Alton Towers is strangely considered to have become a theme park twice in its history, in 1980 and again in 1992.
In 1980, the Staffordshire attraction – up to then effectively a derelict gothic mansion with spectacular gardens and some travelling fairground rides – introduced the classic Corkscrew rollercoaster.
That is the moment that Alton Towers is widely considered to have transitioned to a ‘modern theme park’.
It is just that there wasn’t much ‘theme’, despite the huge investment and multi-hour queues for large rollercoasters.
But in 1992 there was a sudden and spectacular injection of ‘theme’ and also, crucially, theatre.

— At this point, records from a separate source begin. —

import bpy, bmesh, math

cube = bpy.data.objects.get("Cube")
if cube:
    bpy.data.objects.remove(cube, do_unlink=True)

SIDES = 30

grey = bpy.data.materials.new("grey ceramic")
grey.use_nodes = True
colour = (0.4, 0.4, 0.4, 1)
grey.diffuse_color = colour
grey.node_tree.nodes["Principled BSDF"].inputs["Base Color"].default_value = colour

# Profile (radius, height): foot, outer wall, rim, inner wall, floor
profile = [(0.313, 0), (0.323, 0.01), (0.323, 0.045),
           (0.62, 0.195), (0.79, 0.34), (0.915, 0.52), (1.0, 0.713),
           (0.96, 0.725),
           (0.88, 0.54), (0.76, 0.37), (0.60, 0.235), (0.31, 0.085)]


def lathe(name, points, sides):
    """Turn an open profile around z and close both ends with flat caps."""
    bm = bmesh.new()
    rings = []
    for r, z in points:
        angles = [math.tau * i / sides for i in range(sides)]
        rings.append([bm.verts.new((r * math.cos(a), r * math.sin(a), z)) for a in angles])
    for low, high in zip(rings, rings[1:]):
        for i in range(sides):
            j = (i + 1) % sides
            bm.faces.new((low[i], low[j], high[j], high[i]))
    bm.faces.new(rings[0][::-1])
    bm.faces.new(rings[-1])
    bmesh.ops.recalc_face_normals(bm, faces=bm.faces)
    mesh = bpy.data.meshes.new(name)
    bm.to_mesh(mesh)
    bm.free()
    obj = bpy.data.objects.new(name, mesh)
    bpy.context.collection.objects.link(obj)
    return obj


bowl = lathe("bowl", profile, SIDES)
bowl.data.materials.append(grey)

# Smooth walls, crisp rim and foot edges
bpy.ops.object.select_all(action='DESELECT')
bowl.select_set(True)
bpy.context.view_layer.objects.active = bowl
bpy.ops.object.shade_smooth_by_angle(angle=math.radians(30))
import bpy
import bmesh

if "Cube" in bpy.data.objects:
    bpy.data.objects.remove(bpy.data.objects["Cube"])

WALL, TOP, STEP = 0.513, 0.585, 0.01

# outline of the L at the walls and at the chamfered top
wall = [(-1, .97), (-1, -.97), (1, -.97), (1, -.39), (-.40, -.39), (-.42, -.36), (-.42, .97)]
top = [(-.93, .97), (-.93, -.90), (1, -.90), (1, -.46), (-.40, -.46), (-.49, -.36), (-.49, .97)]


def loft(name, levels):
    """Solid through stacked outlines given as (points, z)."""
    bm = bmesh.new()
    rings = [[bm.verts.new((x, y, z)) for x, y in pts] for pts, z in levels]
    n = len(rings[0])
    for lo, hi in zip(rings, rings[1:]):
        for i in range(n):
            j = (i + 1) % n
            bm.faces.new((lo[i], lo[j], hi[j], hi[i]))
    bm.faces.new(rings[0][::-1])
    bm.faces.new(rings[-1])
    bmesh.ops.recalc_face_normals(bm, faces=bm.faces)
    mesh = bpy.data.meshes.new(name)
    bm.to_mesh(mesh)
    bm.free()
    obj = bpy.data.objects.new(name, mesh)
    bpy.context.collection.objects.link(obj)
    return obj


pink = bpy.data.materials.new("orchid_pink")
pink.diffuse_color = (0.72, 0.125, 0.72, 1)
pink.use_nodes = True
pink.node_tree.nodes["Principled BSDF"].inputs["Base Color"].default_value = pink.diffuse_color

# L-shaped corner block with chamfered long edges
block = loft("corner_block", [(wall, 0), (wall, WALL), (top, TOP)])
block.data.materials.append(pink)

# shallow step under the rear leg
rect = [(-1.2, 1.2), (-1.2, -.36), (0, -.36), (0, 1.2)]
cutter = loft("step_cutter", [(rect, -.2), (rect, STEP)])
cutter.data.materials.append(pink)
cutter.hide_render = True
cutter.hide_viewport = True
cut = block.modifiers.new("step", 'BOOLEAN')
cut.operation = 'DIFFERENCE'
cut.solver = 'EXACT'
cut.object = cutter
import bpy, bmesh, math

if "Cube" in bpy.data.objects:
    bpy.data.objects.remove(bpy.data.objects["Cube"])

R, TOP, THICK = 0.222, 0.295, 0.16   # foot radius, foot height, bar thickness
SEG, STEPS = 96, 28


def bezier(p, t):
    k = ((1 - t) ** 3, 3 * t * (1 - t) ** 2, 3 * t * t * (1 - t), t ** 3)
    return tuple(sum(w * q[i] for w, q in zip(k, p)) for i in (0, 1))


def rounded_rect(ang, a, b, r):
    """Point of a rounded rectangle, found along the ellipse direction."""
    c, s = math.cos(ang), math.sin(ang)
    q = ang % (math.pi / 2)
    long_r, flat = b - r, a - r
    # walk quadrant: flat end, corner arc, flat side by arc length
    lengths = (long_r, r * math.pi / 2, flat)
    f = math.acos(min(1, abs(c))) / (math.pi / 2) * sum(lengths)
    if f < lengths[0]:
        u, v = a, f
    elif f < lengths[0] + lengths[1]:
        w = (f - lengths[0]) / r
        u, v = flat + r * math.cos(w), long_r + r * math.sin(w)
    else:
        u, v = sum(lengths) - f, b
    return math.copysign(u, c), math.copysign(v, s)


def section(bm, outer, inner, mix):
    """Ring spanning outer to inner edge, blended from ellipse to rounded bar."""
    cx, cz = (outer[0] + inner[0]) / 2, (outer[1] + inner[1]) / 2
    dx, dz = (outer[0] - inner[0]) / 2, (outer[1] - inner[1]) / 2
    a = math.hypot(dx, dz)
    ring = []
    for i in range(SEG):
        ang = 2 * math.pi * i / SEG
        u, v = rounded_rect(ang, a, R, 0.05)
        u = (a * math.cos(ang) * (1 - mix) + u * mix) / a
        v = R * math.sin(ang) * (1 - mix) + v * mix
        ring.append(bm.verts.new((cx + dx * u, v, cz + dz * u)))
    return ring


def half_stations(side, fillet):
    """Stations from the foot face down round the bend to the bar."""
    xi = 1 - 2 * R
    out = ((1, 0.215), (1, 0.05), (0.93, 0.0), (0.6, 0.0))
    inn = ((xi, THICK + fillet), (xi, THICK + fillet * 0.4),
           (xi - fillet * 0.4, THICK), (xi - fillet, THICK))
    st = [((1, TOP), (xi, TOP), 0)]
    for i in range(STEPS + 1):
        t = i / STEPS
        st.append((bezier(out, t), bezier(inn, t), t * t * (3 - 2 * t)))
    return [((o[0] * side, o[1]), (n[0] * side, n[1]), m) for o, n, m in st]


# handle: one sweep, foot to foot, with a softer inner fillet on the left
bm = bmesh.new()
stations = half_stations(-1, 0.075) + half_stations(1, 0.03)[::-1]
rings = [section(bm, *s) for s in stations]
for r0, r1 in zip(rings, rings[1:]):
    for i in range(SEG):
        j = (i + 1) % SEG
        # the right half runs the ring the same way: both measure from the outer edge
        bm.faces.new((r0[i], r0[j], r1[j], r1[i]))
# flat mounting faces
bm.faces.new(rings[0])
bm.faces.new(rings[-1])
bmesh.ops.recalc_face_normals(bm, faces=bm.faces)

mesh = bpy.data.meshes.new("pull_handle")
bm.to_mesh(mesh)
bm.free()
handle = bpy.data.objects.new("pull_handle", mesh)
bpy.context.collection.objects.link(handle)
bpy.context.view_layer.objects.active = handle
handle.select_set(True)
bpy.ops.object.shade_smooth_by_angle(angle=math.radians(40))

Two strikingly different areas were introduced: the African village-styled Katanga Canyon and the self-explanatory Gloomy Wood.
It was the latter that proved to be the first of Alton Towers’ favoured sinister, often pseudo-supernatural concepts.
Gloomy Wood has only ever featured one ride: first the trademark original Haunted House, and then later its controversial Duel shoot ’em up reincarnation.
The area undoubtedly inspired the supernatural Dark Forest, created 18 years later to support the ground-breaking dark rollercoaster Thirteen’s debut.
Now, 31 years since it launched, Gloomy Wood has seen a spectacular revival in support of the further re-worked Curse at Alton Manor ride.
The huge popularity of the ride’s opening day saw queue lines through the woodland utilised for the first time in years.
This enabled a return of the classic gravestones – always with humour originally, but now featuring lots of new Easter Egg jokes for enthusiasts.
Mist and lighting adds to the atmosphere, as do the many actors that adorn the plaza in front of the famous Haunted House façade – now strikingly refreshed with a darkened look.
Who knows how long the mist, lighting, and actors will be in place, but at the moment they are serving to compliment Gloomy Wood very effectively.
Even if some of these aspects disappear during the season, a model has been created for what would be an effective after-dark setup at the Halloween Scarefest.
But the adding of a themed treat outlet – Coach House Confectionary – and the re-naming of the gift shop to Attic Antiquities enhances the area further, and hopefully in a more long-lasting way.
The artistic touches of iron gates complete with tribute signage to the ride’s creators past and present, plus the iron Alton Manor signage, are also touches of class.
Although the queues and crowds seen at opening largely evaporated the next day, the ride system’s ability to consume over a thousand riders per hour with ease should be remembered.
And with a great new ambient soundtrack across the area, this most stunning revival of Gloomy Wood is complete.